[Source texts of formatted documents]
____

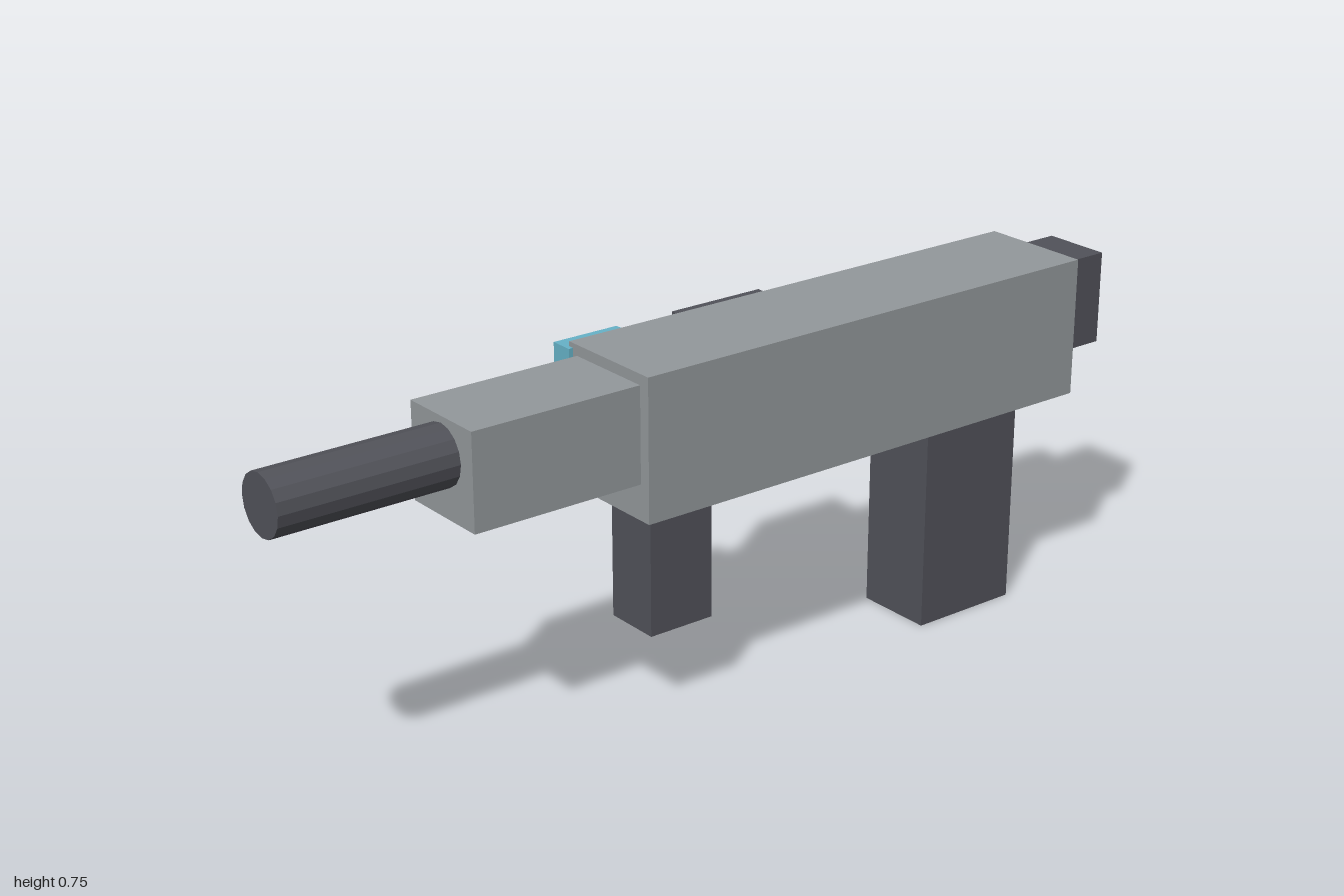
import * as THREE from 'three';

export function createModel() {
  const model = new THREE.Group();
  model.name = 'blaster';

  const paint = (name, color) => {
    const m = new THREE.MeshStandardMaterial({ color });
    m.name = name;
    return m;
  };
  const grey = paint('steel grey', 0x93989b);
  const dark = paint('dark grey', 0x515259);
  const blue = paint('sight blue', 0x66b2c7);
  dark.flatShading = true;

  // Box given by its extents along each axis
  const box = (name, material, [x0, x1], [y0, y1], [z0, z1]) => {
    const mesh = new THREE.Mesh(new THREE.BoxGeometry(x1 - x0, y1 - y0, z1 - z0), material);
    mesh.position.set((x0 + x1) / 2, (y0 + y1) / 2, (z0 + z1) / 2);
    mesh.name = name;
    model.add(mesh);
  };

  // Receiver and front housing
  box('body', grey, [-0.075, 0.175], [0.4525, 0.75], [-0.875, 0.25]);
  box('frontHousing', grey, [-0.05, 0.15], [0.5275, 0.7275], [0.25, 0.625]);

  // Rear block, grips and side magazine
  box('rearBlock', dark, [-0.025, 0.125], [0.5275, 0.7275], [-1, -0.875]);
  box('rearGrip', dark, [-0.0375, 0.1375], [0, 0.4525], [-0.75, -0.5]);
  box('frontGrip', dark, [-0.0125, 0.1125], [0.1775, 0.4525], [0.05, 0.2]);
  box('sideMagazine', dark, [-0.175, -0.075], [0.34, 0.7125], [-0.3, -0.075]);

  // Side sight
  box('sideSight', blue, [-0.1125, -0.0625], [0.665, 0.74], [0.11, 0.26]);

  // Barrel
  const barrelGeometry = new THREE.CylinderGeometry(0.0625, 0.0625, 0.375, 16);
  barrelGeometry.rotateX(Math.PI / 2);
  const barrel = new THREE.Mesh(barrelGeometry, dark);
  barrel.position.set(0.05, 0.6515, 0.8125);
  barrel.name = 'barrel';
  model.add(barrel);

  return model;
}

____

Aim of the task: After locating the line with "const mesh = new" above, return that line and every later line through the one with "and front housing", word for word and with nothing else.

Solution for this exercise:
    const mesh = new THREE.Mesh(new THREE.BoxGeometry(x1 - x0, y1 - y0, z1 - z0), material);
    mesh.position.set((x0 + x1) / 2, (y0 + y1) / 2, (z0 + z1) / 2);
    mesh.name = name;
    model.add(mesh);
  };

  // Receiver and front housing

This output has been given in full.